by Rachael Osman

Tune in to the following Podcast on the Purple Machine, a not widely known coding machine used by the Japanese to hide covert messages. For keen insight about how the United States was able to turn around the war in the Pacific, missed clues regarding the Pearl Harbor attack, and background behind the Purple Machine, you won’t want to miss this podcast. The Purple Machine closely followed the design of the German coding machine, also known as Enigma. The Purple Machine was crucial to the Japanese in keeping messages secret from the Allies in World War II until the coding technique was compromised, and ultimately led to Japan’s demise.

Works Cited
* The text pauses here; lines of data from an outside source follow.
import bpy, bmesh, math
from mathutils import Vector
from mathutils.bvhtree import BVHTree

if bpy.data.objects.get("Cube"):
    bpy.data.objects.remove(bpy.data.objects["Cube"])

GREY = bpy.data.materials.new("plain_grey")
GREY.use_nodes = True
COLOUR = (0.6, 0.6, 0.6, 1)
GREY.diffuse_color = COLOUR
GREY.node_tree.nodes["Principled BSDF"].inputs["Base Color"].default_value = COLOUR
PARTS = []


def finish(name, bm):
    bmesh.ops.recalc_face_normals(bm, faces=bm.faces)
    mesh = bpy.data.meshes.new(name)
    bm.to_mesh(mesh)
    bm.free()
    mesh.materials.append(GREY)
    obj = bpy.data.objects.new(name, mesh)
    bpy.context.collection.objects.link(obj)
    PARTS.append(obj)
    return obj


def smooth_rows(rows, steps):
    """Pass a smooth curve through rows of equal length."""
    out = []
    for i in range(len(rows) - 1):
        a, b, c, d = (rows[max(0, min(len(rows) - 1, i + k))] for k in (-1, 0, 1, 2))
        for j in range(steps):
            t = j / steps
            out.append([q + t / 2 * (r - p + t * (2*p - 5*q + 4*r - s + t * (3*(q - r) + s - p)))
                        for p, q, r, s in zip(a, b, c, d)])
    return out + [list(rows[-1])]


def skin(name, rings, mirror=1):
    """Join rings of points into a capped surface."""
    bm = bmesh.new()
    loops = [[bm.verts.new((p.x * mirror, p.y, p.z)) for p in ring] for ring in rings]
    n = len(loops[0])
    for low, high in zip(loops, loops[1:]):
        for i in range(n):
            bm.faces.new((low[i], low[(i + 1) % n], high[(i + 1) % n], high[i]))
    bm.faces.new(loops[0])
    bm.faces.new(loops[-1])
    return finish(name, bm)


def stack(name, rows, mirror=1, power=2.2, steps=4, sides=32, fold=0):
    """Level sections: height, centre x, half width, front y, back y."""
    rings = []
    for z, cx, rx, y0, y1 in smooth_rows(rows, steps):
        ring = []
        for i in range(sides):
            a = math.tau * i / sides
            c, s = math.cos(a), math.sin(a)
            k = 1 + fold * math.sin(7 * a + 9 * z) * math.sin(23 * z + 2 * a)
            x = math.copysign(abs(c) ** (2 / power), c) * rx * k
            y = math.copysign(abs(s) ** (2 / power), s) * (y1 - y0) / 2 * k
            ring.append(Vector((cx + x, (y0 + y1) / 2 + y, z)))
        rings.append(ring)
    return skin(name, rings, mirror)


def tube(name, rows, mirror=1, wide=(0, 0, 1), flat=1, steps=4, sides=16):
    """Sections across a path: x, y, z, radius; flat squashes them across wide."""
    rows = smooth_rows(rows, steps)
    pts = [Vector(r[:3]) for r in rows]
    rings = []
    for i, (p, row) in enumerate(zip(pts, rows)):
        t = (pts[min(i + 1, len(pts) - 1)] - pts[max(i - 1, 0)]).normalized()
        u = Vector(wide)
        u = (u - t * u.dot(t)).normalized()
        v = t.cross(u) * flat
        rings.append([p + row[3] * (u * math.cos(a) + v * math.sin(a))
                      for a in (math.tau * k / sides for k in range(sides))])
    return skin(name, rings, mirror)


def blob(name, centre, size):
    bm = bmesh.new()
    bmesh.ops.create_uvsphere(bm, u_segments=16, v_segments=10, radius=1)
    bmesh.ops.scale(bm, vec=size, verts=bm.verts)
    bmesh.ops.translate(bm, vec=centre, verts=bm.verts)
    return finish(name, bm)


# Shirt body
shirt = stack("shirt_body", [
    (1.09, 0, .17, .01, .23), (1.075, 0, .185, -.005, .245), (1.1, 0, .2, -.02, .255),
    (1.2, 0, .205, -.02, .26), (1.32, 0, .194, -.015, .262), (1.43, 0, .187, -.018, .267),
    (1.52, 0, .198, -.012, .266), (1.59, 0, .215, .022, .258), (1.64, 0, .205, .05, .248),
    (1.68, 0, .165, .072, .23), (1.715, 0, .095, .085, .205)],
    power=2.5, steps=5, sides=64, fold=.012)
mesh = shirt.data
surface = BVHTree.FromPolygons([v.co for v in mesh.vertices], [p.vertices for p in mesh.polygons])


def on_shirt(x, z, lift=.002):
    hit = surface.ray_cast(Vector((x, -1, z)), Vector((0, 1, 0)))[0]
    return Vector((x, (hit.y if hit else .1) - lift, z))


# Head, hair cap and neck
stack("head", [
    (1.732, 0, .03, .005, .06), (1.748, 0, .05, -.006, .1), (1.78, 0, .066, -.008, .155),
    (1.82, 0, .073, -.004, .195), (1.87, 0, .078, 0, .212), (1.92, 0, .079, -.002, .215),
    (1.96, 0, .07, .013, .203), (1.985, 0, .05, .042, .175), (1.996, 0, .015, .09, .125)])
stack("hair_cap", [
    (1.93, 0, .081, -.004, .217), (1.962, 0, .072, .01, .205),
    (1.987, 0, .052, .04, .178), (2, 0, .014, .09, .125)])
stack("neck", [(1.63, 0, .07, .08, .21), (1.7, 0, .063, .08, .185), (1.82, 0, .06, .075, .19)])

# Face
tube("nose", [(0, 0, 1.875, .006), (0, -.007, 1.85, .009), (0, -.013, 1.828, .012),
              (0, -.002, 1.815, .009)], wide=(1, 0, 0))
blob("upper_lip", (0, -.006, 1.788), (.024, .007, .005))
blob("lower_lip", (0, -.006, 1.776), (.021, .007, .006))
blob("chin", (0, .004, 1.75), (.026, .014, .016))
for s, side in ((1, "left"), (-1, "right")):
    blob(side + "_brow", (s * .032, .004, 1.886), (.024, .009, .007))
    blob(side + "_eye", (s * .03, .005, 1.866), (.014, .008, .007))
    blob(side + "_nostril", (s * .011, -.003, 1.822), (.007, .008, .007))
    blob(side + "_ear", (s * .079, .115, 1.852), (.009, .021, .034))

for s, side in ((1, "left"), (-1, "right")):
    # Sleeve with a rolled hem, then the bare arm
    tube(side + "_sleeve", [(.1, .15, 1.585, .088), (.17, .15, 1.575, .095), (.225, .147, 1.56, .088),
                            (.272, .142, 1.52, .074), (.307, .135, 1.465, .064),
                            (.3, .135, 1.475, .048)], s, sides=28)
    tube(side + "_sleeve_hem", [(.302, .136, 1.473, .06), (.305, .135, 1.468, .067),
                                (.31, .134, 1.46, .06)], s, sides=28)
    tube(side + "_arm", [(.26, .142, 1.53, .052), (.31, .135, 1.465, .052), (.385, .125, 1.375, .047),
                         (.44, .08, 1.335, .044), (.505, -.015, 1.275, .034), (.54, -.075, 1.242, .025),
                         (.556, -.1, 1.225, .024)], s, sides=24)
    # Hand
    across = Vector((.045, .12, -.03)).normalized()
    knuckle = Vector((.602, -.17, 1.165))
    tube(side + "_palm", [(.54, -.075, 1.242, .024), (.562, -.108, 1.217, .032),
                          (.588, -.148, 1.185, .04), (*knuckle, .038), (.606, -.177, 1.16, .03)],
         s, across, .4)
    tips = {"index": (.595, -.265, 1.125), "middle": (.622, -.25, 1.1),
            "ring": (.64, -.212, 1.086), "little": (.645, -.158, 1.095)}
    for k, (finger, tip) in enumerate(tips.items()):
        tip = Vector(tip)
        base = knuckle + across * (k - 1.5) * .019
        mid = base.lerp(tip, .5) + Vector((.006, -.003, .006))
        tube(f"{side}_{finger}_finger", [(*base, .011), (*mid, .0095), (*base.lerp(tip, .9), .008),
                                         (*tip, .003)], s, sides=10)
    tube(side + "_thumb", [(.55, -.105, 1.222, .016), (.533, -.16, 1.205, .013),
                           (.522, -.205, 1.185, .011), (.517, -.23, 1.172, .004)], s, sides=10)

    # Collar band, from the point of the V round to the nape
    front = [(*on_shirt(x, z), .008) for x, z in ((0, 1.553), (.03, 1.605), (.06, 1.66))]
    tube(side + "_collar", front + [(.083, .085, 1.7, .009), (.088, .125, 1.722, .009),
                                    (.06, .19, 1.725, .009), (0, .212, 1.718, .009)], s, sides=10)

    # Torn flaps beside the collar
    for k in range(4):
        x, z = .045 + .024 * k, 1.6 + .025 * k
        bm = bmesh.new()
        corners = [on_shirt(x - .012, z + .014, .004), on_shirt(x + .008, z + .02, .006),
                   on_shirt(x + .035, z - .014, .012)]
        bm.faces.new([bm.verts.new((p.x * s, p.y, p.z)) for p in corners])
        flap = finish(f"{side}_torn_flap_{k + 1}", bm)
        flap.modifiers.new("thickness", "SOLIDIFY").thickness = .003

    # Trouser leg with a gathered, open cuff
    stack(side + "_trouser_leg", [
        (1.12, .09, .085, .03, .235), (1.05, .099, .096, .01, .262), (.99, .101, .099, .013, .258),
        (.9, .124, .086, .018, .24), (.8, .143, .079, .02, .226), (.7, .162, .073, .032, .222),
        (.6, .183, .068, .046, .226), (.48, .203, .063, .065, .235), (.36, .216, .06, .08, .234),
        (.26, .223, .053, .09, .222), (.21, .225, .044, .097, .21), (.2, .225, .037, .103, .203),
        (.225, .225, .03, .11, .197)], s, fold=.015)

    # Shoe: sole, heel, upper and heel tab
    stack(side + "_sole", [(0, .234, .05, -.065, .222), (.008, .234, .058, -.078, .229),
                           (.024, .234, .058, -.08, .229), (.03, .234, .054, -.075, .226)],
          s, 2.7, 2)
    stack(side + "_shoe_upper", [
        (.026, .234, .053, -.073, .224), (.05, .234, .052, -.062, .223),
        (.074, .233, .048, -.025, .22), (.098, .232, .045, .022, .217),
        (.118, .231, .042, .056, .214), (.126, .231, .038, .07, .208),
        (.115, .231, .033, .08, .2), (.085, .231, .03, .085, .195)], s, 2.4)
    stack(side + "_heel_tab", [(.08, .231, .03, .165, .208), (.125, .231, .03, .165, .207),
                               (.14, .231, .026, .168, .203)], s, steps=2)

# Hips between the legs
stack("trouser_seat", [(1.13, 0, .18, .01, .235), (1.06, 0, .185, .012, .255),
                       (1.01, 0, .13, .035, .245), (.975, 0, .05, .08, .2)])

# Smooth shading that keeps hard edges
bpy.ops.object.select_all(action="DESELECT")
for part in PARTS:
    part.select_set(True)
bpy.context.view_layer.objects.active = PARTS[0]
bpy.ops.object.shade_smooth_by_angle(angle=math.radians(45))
Alberto-Perez. "How the U.S. Cracked Japan's 'Purple Encryption Machine' at the Dawn of World War II." Io9. Io9.gizmodo.com, 22 Mar. 2013. Web.

Balciunas, Marijus. "Japan's Purple Machine." (n.d.): n. pag. 18 Mar. 2004. Web.

Chen, C. Peter. "Hiroshi Oshima." WW2DB. N.p., n.d. Web.

Contributor, Quora. "How Did the U.S. Break Japanese Military Codes Before the Battle of Midway?" Slate Magazine. N.p., 20 Nov. 2013. Web.

Enigma T - Tirpitz. N.p., n.d. Web.

"Japanese Purple Cipher." Cipher Machines. N.p., n.d. Web.

Kahn, David. The Codebreakers: The Story of Secret Writing. N.p.: Scribner, n.d. Print.

The music/ sound effects were from www.orangefreesounds.com/.

Image: commons.wikimedia.org/wiki/File:Type…er_machine.jpg